WHAT YOU ARE ASKED TO DO: The output is the line holding "(-.005, .025), (1.85, 1.905))" and all lines after it to the end of the records below; restate them unchanged and add nothing.

= = = = =

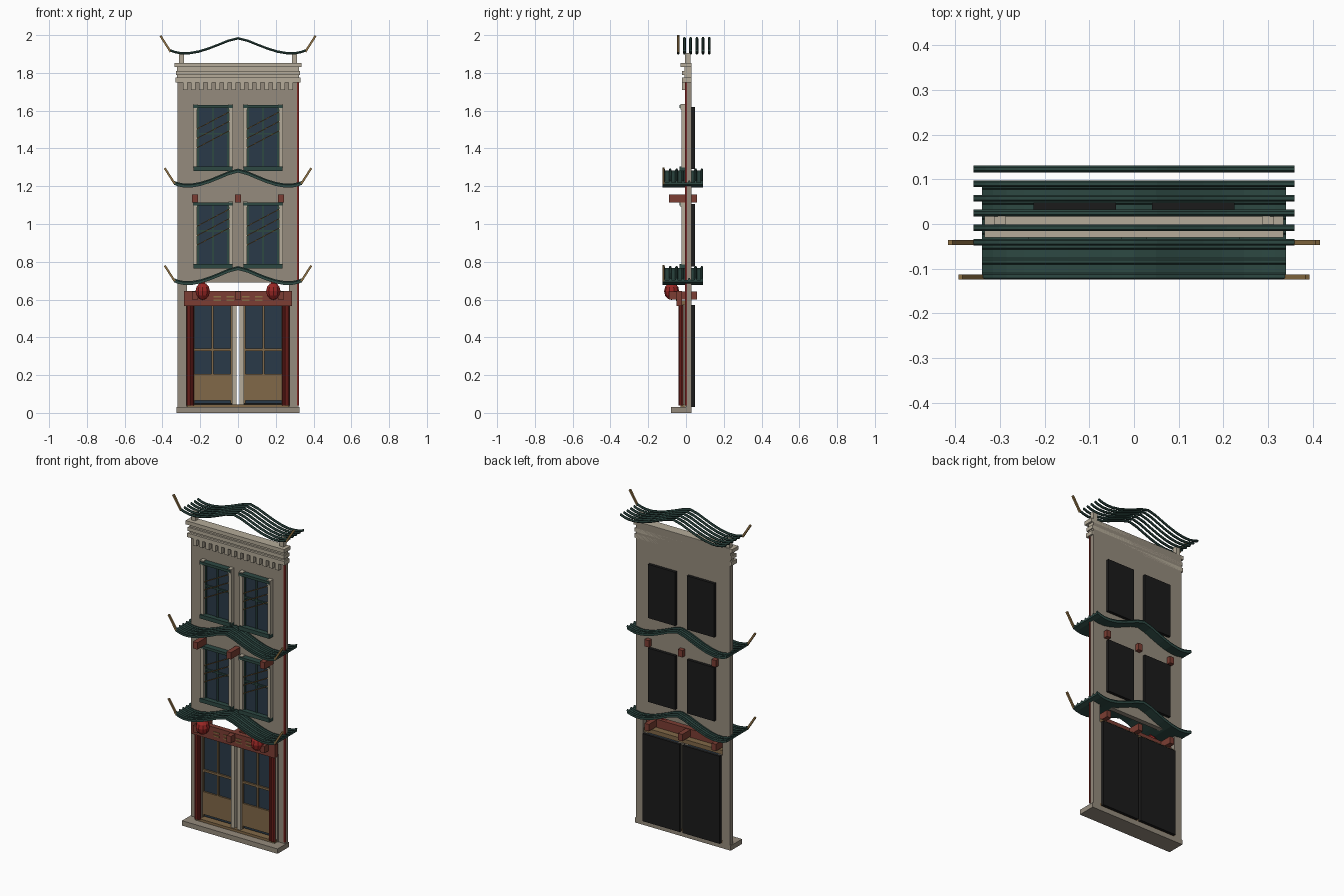
import bpy, bmesh, math
from mathutils import Vector, Matrix

if "Cube" in bpy.data.objects:
    bpy.data.objects.remove(bpy.data.objects["Cube"])

COLOURS = {
    "wall_stone": (0.30, 0.26, 0.205), "pale_trim": (0.46, 0.41, 0.32),
    "roof_green": (0.026, 0.065, 0.055), "column_red": (0.22, 0.02, 0.016),
    "beam_red": (0.20, 0.048, 0.033), "lantern_red": (0.32, 0.02, 0.018),
    "glass_blue": (0.023, 0.042, 0.065), "door_tan": (0.22, 0.14, 0.065),
    "backing_black": (0.011, 0.011, 0.011), "gold": (0.28, 0.17, 0.06),
}
MATS = {}
for key, col in COLOURS.items():
    MATS[key] = bpy.data.materials.new(key)
    MATS[key].diffuse_color = (*col, 1)


def finish(name, bm, mat):
    bmesh.ops.recalc_face_normals(bm, faces=bm.faces)
    me = bpy.data.meshes.new(name)
    bm.to_mesh(me)
    bm.free()
    me.materials.append(MATS[mat])
    ob = bpy.data.objects.new(name, me)
    bpy.context.collection.objects.link(ob)
    return ob


def box(name, mat, x, y, z):
    """Box from (min, max) ranges."""
    bm = bmesh.new()
    size = Matrix.Diagonal((x[1] - x[0], y[1] - y[0], z[1] - z[0], 1))
    mid = Matrix.Translation([(a[0] + a[1]) / 2 for a in (x, y, z)])
    bmesh.ops.create_cube(bm, size=1, matrix=mid @ size)
    return finish(name, bm, mat)


def bar(name, mat, a, b, w):
    """Square bar between two points."""
    a, b = Vector(a), Vector(b)
    d = b - a
    bm = bmesh.new()
    m = Matrix.Translation((a + b) / 2) @ d.to_track_quat('Z', 'Y').to_matrix().to_4x4()
    bmesh.ops.create_cube(bm, size=1, matrix=m @ Matrix.Diagonal((w, w, d.length, 1)))
    return finish(name, bm, mat)


def sweep(name, mat, path, section):
    """Sweep a (y, z) section along an (x, z) path."""
    bm = bmesh.new()
    rings = [[bm.verts.new((px, y, pz + z)) for y, z in section] for px, pz in path]
    n = len(section)
    for r, s in zip(rings, rings[1:]):
        for i in range(n):
            bm.faces.new((r[i], r[(i + 1) % n], s[(i + 1) % n], s[i]))
    bm.faces.new(rings[0])
    bm.faces.new(rings[-1])
    return finish(name, bm, mat)


HALF = [(0, 0), (.05, -.013), (.1, -.034), (.15, -.054), (.2, -.07),
        (.25, -.079), (.29, -.079), (.32, -.073), (.345, -.064)]


def eave_path(peak, sx=1.0):
    right = [(x * sx, peak + z) for x, z in HALF]
    return [(-x, z) for x, z in reversed(right[1:])] + right


def rib_section(y, r, n=6):
    return [(y + r * math.cos(2 * math.pi * i / n), r * math.sin(2 * math.pi * i / n))
            for i in range(n)]


# wall: two ground floor piers and the solid upper storeys
for s, side in ((-1, "left"), (1, "right")):
    box(side + "_pier", "wall_stone", sorted((s * .27, s * .32)), (0, .03), (.03, .69))
box("upper_wall", "wall_stone", (-.32, .32), (0, .03), (.69, 1.85))
box("edge_strip", "column_red", (.313, .322), (-.004, .004), (.04, 1.75))
box("base_step", "wall_stone", (-.325, .325), (-.08, .03), (0, .03))
box("threshold", "door_tan", (-.27, .27), (-.03, .03), (.03, .045))

# cornice bands and dentils
for i, (z0, z1, d, w) in enumerate(((1.75, 1.775, .022, .33), (1.788, 1.81, .02, .328),
                                    (1.83, 1.853, .03, .335))):
    box(f"cornice_band_{i}", "pale_trim", (-w, w), (-d, .03), (z0, z1))
box("cornice_back", "pale_trim", (-.322, .322), (-.008, .028), (1.75, 1.84))
for i in range(14):
    x = -.28 + i * .0431
    box(f"dentil_{i}", "pale_trim", (x - .012, x + .012), (-.022, .001), (1.71, 1.752))

# windows
for floor, z in (("lower", .765), ("upper", 1.28)):
    for s, side in ((-1, "left"), (1, "right")):
        n = f"{floor}_{side}_window_"
        c = s * .1325
        box(n + "glass", "glass_blue", (c - .09, c + .09), (-.005, .002), (z + .02, z + .34))
        box(n + "backing", "backing_black", (c - .0925, c + .0925), (.028, .048), (z + .01, z + .34))
        box(n + "sill", "roof_green", (c - .104, c + .104), (-.035, 0), (z, z + .024))
        box(n + "lintel", "roof_green", (c - .104, c + .104), (-.035, 0), (z + .334, z + .35))
        for t in (-1, 1):
            j = c + t * .095
            box(n + f"jamb_{t}", "pale_trim", (j - .01, j + .01), (-.025, 0), (z + .02, z + .336))
            box(n + f"cap_{t}", "pale_trim", (j - .012, j + .012), (-.03, 0), (z + .325, z + .354))
            f = c + t * .08
            box(n + f"frame_{t}", "roof_green", (f - .005, f + .005), (-.012, 0), (z + .02, z + .336))
        box(n + "mullion", "roof_green", (c - .005, c + .005), (-.012, 0), (z + .02, z + .336))
        box(n + "rail", "roof_green", (c - .085, c + .085), (-.012, 0), (z + .193, z + .203))
        for k in range(3):
            zz = z + .123 + .05 * k
            bar(n + f"slat_{k}", "gold", (c - .085, -.018, zz), (c + .085, -.018, zz + .09), .005)

# doors
for s, side in ((-1, "left"), (1, "right")):
    n = side + "_door_"
    c = s * .135
    box(n + "backing", "backing_black", (c - .126, c + .126), (.03, .048), (.032, .57))
    box(n + "glass", "glass_blue", (c - .105, c + .105), (.004, .03), (.05, .57))
    box(n + "panel", "door_tan", (c - .1, c + .1), (-.006, .006), (.066, .205))
    box(n + "mid_rail", "door_tan", (c - .1, c + .1), (-.006, .006), (.328, .341))
    box(n + "mullion", "door_tan", (c - .005, c + .005), (-.006, .006), (.2, .57))
    for t in (-1, 1):
        f = c + t * .1
        box(n + f"stile_{t}", "door_tan", (f - .004, f + .004), (-.006, .006), (.05, .57))
    box(side + "_centre_post", "pale_trim", sorted((s * .009, s * .032)), (-.022, .028), (.04, .57))
    box(side + "_outer_jamb", "wall_stone", sorted((s * .238, s * .275)), (-.008, .028), (.03, .57))
    # red columns
    for k, (x, r) in enumerate(((.243, .01), (.26, .013))):
        bm = bmesh.new()
        bmesh.ops.create_cone(bm, cap_ends=True, segments=10, radius1=r, radius2=r, depth=.53,
                              matrix=Matrix.Translation((s * x, -.027, .305)))
        finish(f"{side}_column_{k}", bm, "column_red")
    # lanterns
    bm = bmesh.new()
    bmesh.ops.create_uvsphere(bm, u_segments=10, v_segments=6, radius=.04,
                              matrix=Matrix.Translation((s * .187, -.076, .644))
                              @ Matrix.Diagonal((1, 1, 1.15, 1)))
    finish(side + "_lantern", bm, "lantern_red")
    box(side + "_lantern_cap", "lantern_red", (s * .187 - .012, s * .187 + .012),
        (-.088, -.064), (.68, .697))

# lintel beam with gold inlays and the header behind it
box("lintel_beam", "beam_red", (-.285, .285), (-.05, -.02), (.565, .645))
box("door_header", "door_tan", (-.27, .27), (-.02, .02), (.57, .595))
for x in (-.11, -.04, .04, .11):
    for z in (.592, .612):
        box("beam_inlay", "gold", (x - .02, x + .02), (-.054, -.049), (z, z + .007))

# projecting beam ends
for tag, z in (("lower", .6), ("upper", 1.115)):
    for x in (-.228, 0, .228):
        box(tag + "_beam_end", "beam_red", (x - .015, x + .015), (-.09, .057), (z, z + .042))

# tiled eaves with ribs and upturned horns
for tag, peak in (("lower", .762), ("middle", 1.278)):
    path = eave_path(peak, .985)
    sweep(tag + "_eave", "roof_green", path,
          [(-.124, -.006), (.09, -.006), (.09, .006), (-.124, .006)])
    for k in range(7):
        y = -.117 + k * .0335
        sweep(f"{tag}_eave_rib_{k}", "roof_green", [(x, z + .009) for x, z in path],
              rib_section(y, .007))
    for s in (-1, 1):
        bar(tag + "_horn", "gold", (s * .335, -.119, peak - .065),
            (s * .388, -.119, peak + .018), .011)

# open top roof: ribs only, on two posts
for k in range(6):
    sweep(f"top_roof_rib_{k}", "roof_green", eave_path(1.983, 1.04),
          rib_section(-.041 + k * .0328, .0075))
for s in (-1, 1):
    bar("top_horn", "gold", (s * .357, -.041, 1.912), (s * .411, -.041, 1.997), .011)
    box("roof_post", "pale_trim", (s * .3 - .013, s * .3 + .013), (-.005, .025), (1.85, 1.905))

for m in bpy.data.materials:
    if m.users and not m.is_grease_pencil:
        m.use_nodes = True
        m.node_tree.nodes["Principled BSDF"].inputs["Base Color"].default_value = m.diffuse_color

= = = = =

RESPONSE TO THIS EXERCISE:
    box("roof_post", "pale_trim", (s * .3 - .013, s * .3 + .013), (-.005, .025), (1.85, 1.905))

for m in bpy.data.materials:
    if m.users and not m.is_grease_pencil:
        m.use_nodes = True
        m.node_tree.nodes["Principled BSDF"].inputs["Base Color"].default_value = m.diffuse_color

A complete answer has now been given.